★ Gao X, et al. Immunomodulatory activity of resveratrol: suppression of lymphocyte proliferation, development of cell-mediated cytotoxicity, and cytokine production. Biochem Pharmacol 2001; 62: 1299–1308
★ Tsai SH, et al. Suppression of nitric oxide synthase and the down-regulation of the activation of NF-kB in macrophages by resveratrol. Br. J. Pharmacol 1999; 126: 673–680. (http://www3.interscience.wiley.com/cgi-bin/fulltext/121664749/PDFSTART )
★ Falchetti R, et al. Effects of resveratrol on human immune cell function. Life Sci 2001; 70: 81–96. (http://www.ncbi.nlm.nih.gov/pubmed/11764009)
★ Pellegatta F, et al. Different short- and long-term effects of resveratrol on nuclear factor-kB phosphorylation and nuclear appearance in human endothelial cells. Am J Clin Nutr 2003; 77: 1220–1228. (http://www.ajcn.org/cgi/reprint/77/5/1220)
★ Csiszar A, et al. Resveratrol attenuates TNF-a-induced activation of coronary arterial endothelial cells: role of NF-kB inhibition. Am J Physiol Heart Circ Physiol 2006; 291: H1694–H1699. (http://ajpheart.physiology.org/cgi/reprint/291/4/H1694.pdf)
★ Heynekamp JJ, et al. Substituted trans-stilbenes, including analogues of the natural product resveratrol, inhibit the human tumor necrosis factor alpha-induced activation of transcription factor nuclear factor KappaB. J Med Chem. 2006; 49: 7182-7189. （http://pubs.acs.org/doi/abs/10.1021/jm060630x）

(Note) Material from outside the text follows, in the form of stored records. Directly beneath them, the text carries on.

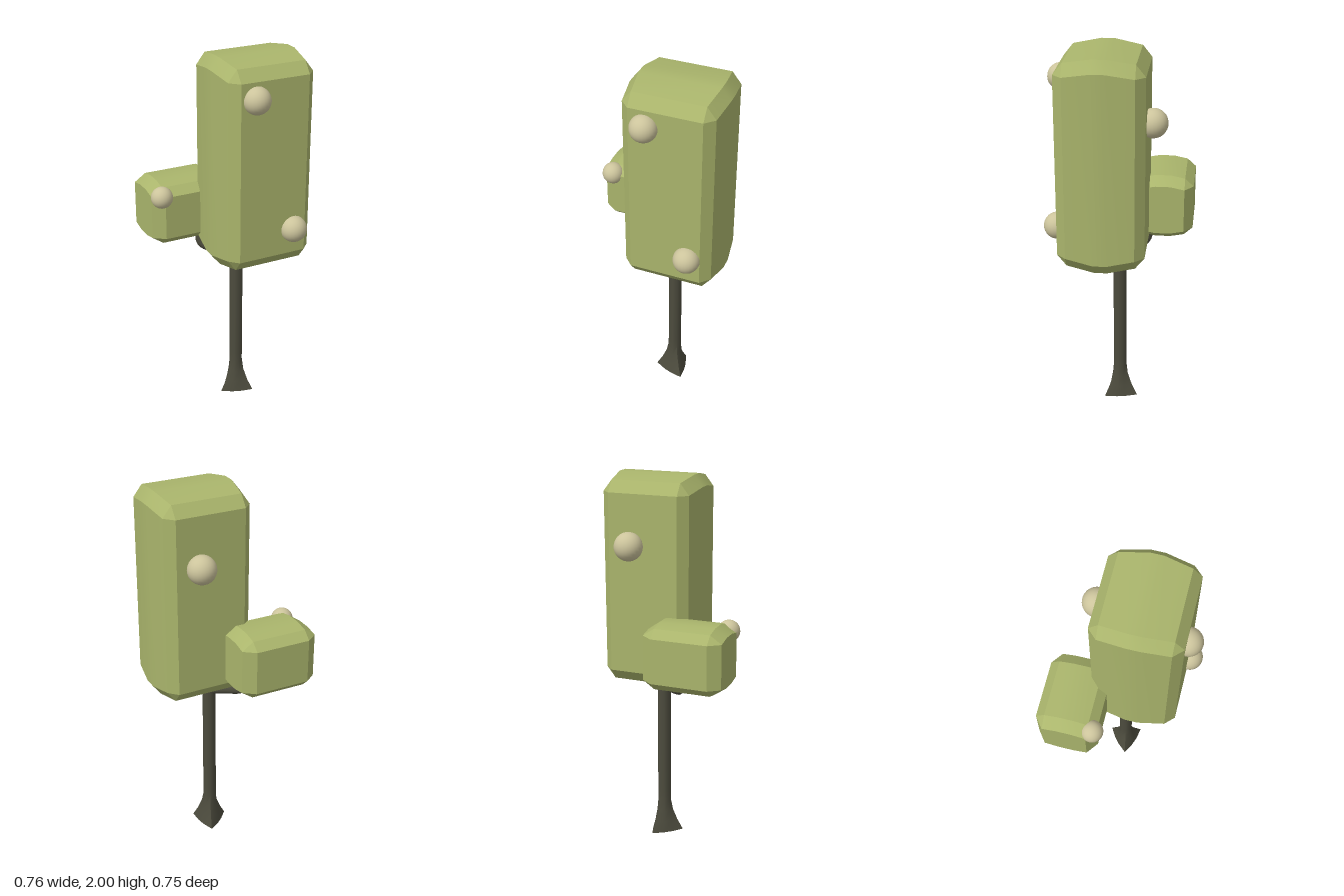
import * as THREE from 'three';
import { toCreasedNormals } from 'three/addons/utils/BufferGeometryUtils.js';

const leaf = new THREE.MeshStandardMaterial({ color: 0xaab56c });
const bark = new THREE.MeshStandardMaterial({ color: 0x4d4c3e });
const fruitSkin = new THREE.MeshStandardMaterial({ color: 0xccc49c });

// Bevelled block lofted along z; its sides swell towards the middle.
// w, h, d are half sizes before the swell, cx, cy, cz the bevel widths.
function bulgedBlock({ w, h, d, cx, cy, cz, swellX, swellY, strip }) {
  const ring = (z, bx, by, swell) => {
    const ox = w + swell * swellX, oy = h + swell * swellY;
    const ix = ox - cx, iy = oy - cy;
    const X = bx ? ox : ix, Y = by ? oy : iy;
    return [[X, -iy], [X, iy], [ix, Y], [-ix, Y], [-X, iy], [-X, -iy], [-ix, -Y], [ix, -Y]]
      .map(([x, y]) => [x, y, z]);
  };
  const rings = [
    ring(-d, false, false, 0), ring(-d + cz, true, true, 0), ring(-strip, true, true, 1),
    ring(strip, true, true, 1), ring(d - cz, true, true, 0), ring(d, false, false, 0),
  ];
  const index = [];
  for (let r = 0; r < rings.length - 1; r++) {
    for (let i = 0; i < 8; i++) {
      const a = r * 8 + i, b = r * 8 + (i + 1) % 8;
      index.push(a, b, b + 8, a, b + 8, a + 8);
    }
  }
  const last = (rings.length - 1) * 8;
  for (let i = 1; i < 7; i++) index.push(0, i + 1, i, last, last + i, last + i + 1);
  const geo = new THREE.BufferGeometry();
  geo.setAttribute('position', new THREE.Float32BufferAttribute(rings.flat(2), 3));
  geo.setIndex(index);
  return toCreasedNormals(geo, 0.4);
}

// Straight trunk whose foot spreads into three roots
function trunkGeometry() {
  const radius = 0.036, height = 0.95;
  const geo = new THREE.CylinderGeometry(radius, radius, height, 9, 16);
  geo.translate(0, height / 2, 0);
  const p = geo.attributes.position;
  for (let i = 0; i < p.count; i++) {
    const x = p.getX(i), y = p.getY(i), z = p.getZ(i);
    const flare = Math.max(0, 1 - y / 0.18) ** 1.6;
    const root = Math.cos(3 * (Math.atan2(x, z) - Math.PI * 40 / 180));
    const s = 1 + flare * (1.2 + 0.7 * root);
    p.setXYZ(i, x * s, y, z * s);
  }
  return toCreasedNormals(geo, 0.75);
}

export function createModel() {
  const group = new THREE.Group();
  const add = (name, geo, material, x, y, z) => {
    const mesh = new THREE.Mesh(geo, material);
    mesh.name = name;
    mesh.position.set(x, y, z);
    group.add(mesh);
  };

  // Foliage
  add('mainFoliage', bulgedBlock({
    w: 0.235, h: 0.535, d: 0.225, cx: 0.047, cy: 0.06, cz: 0.048,
    swellX: 0.02, swellY: 0.025, strip: 0.035,
  }), leaf, 0.125, 1.44, 0.075);
  add('sideFoliage', bulgedBlock({
    w: 0.211, h: 0.16, d: 0.16, cx: 0.061, cy: 0.042, cz: 0.046,
    swellX: 0, swellY: 0.015, strip: 0.04,
  }), leaf, -0.164, 1.12, -0.22);

  // Trunk and the branch that carries the side foliage
  add('trunk', trunkGeometry(), bark, 0.07, 0, 0);
  const path = new THREE.CatmullRomCurve3([
    [0.07, 0.865, 0], [0.0, 0.878, -0.062], [-0.06, 0.89, -0.115],
    [-0.08, 0.91, -0.132], [-0.082, 0.99, -0.135],
  ].map(p => new THREE.Vector3(...p)));
  add('branch', new THREE.TubeGeometry(path, 20, 0.028, 8), bark, 0, 0, 0);

  // Round fruit
  const fruits = [
    [0.02, 1.825, 0.305, 0.07], [0.245, 1.1, 0.305, 0.07],
    [0.191, 1.65, -0.178, 0.075], [-0.325, 1.235, -0.083, 0.058],
  ];
  for (const [x, y, z, r] of fruits) {
    add('fruit', new THREE.SphereGeometry(r, 24, 16), fruitSkin, x, y, z);
  }
  return group;
}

Many incurable diseases are autoimmune diseases related. Autoimmunity means the T cells in the human immune system attack the cells in the own body. Tumor will not occur and develop if T lymphocytes attack the tumor cells. However, they often attack other important cells in the human body, for example, the insulin-secreting β-cells, and this will lead to Type I diabetes.
Autoimmunity disease is due to the overactivation of some subsets of T cells which are not controlled at proper level. Modern immunology research has clearly shown that CD28/CTLA-4 on the T cells is the only pathway to inhibit the self-destructing T cells. Resveratrol, together with curcumin, has been proven to inhibit overactivated T cell immunity, which means resveratrol can be used to treat autoimmune diseases, such as systemic lupus erythematosus (SLE), aplastic anemia, Type I diabetes and rheumatoid arthritis.
★ Sharma S, et al. Resveratrol and curcumin suppress immune response through CD28/ CTLA-4 and CD80 co-stimulatory pathway. Clin Exp Immunol 2006; 147: 155–163. (http://www.pubmedcentral.nih.gov/picrender.fcgi?artid=1810449&blobtype=pdf)